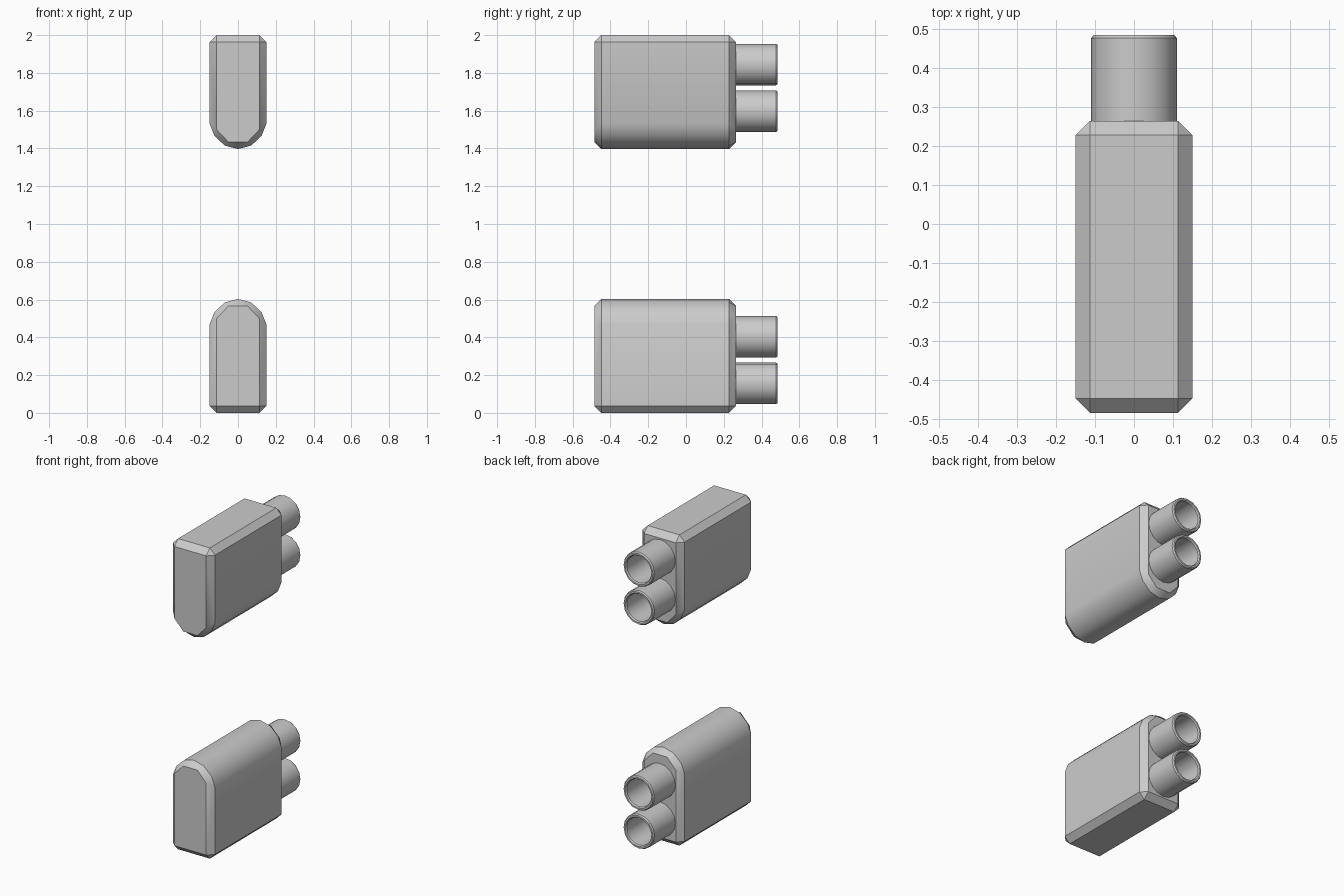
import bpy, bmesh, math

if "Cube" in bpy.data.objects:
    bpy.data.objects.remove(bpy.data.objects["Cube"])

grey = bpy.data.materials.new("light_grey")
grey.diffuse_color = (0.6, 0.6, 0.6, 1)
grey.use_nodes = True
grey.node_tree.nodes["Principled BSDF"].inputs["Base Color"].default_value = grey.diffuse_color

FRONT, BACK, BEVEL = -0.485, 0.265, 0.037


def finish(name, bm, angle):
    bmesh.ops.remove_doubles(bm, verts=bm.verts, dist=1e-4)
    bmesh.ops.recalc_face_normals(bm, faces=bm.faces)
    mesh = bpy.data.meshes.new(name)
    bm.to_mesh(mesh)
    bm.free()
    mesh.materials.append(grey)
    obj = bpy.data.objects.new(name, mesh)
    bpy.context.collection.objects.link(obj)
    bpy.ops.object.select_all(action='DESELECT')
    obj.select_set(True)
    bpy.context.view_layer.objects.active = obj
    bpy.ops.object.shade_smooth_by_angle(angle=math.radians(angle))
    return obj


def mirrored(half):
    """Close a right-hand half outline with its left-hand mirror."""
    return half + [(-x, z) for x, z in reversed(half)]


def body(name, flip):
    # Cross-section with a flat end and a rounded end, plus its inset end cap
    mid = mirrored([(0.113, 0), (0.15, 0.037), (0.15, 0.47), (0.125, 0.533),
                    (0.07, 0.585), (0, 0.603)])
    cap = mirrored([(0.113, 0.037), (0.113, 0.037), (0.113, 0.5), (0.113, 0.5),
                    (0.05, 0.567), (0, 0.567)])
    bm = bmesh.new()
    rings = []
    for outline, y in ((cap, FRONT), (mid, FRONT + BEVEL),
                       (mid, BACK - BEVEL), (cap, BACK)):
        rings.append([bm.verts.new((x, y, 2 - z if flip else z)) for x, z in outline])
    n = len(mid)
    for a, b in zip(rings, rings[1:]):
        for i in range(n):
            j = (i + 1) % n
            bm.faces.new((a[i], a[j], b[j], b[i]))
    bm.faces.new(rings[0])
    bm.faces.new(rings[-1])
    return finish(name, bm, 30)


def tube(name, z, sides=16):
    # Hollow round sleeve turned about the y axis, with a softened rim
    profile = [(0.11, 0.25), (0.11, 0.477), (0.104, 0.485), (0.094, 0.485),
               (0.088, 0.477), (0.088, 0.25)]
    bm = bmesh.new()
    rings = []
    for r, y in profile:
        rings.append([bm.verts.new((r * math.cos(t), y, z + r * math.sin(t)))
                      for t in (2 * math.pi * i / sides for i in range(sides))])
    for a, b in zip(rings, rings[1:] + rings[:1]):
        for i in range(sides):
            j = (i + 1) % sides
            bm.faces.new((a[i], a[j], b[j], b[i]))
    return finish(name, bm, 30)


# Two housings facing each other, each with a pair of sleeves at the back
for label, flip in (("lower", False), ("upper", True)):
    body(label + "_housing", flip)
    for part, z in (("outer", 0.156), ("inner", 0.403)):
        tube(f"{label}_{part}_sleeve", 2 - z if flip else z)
* * * * * * * * *
■ Your task ■
Give all entries again verbatim, without any images.

■ Solution to this exercise ■
import bpy, bmesh, math

if "Cube" in bpy.data.objects:
    bpy.data.objects.remove(bpy.data.objects["Cube"])

grey = bpy.data.materials.new("light_grey")
grey.diffuse_color = (0.6, 0.6, 0.6, 1)
grey.use_nodes = True
grey.node_tree.nodes["Principled BSDF"].inputs["Base Color"].default_value = grey.diffuse_color

FRONT, BACK, BEVEL = -0.485, 0.265, 0.037


def finish(name, bm, angle):
    bmesh.ops.remove_doubles(bm, verts=bm.verts, dist=1e-4)
    bmesh.ops.recalc_face_normals(bm, faces=bm.faces)
    mesh = bpy.data.meshes.new(name)
    bm.to_mesh(mesh)
    bm.free()
    mesh.materials.append(grey)
    obj = bpy.data.objects.new(name, mesh)
    bpy.context.collection.objects.link(obj)
    bpy.ops.object.select_all(action='DESELECT')
    obj.select_set(True)
    bpy.context.view_layer.objects.active = obj
    bpy.ops.object.shade_smooth_by_angle(angle=math.radians(angle))
    return obj


def mirrored(half):
    """Close a right-hand half outline with its left-hand mirror."""
    return half + [(-x, z) for x, z in reversed(half)]


def body(name, flip):
    # Cross-section with a flat end and a rounded end, plus its inset end cap
    mid = mirrored([(0.113, 0), (0.15, 0.037), (0.15, 0.47), (0.125, 0.533),
                    (0.07, 0.585), (0, 0.603)])
    cap = mirrored([(0.113, 0.037), (0.113, 0.037), (0.113, 0.5), (0.113, 0.5),
                    (0.05, 0.567), (0, 0.567)])
    bm = bmesh.new()
    rings = []
    for outline, y in ((cap, FRONT), (mid, FRONT + BEVEL),
                       (mid, BACK - BEVEL), (cap, BACK)):
        rings.append([bm.verts.new((x, y, 2 - z if flip else z)) for x, z in outline])
    n = len(mid)
    for a, b in zip(rings, rings[1:]):
        for i in range(n):
            j = (i + 1) % n
            bm.faces.new((a[i], a[j], b[j], b[i]))
    bm.faces.new(rings[0])
    bm.faces.new(rings[-1])
    return finish(name, bm, 30)


def tube(name, z, sides=16):
    # Hollow round sleeve turned about the y axis, with a softened rim
    profile = [(0.11, 0.25), (0.11, 0.477), (0.104, 0.485), (0.094, 0.485),
               (0.088, 0.477), (0.088, 0.25)]
    bm = bmesh.new()
    rings = []
    for r, y in profile:
        rings.append([bm.verts.new((r * math.cos(t), y, z + r * math.sin(t)))
                      for t in (2 * math.pi * i / sides for i in range(sides))])
    for a, b in zip(rings, rings[1:] + rings[:1]):
        for i in range(sides):
            j = (i + 1) % sides
            bm.faces.new((a[i], a[j], b[j], b[i]))
    return finish(name, bm, 30)


# Two housings facing each other, each with a pair of sleeves at the back
for label, flip in (("lower", False), ("upper", True)):
    body(label + "_housing", flip)
    for part, z in (("outer", 0.156), ("inner", 0.403)):
        tube(f"{label}_{part}_sleeve", 2 - z if flip else z)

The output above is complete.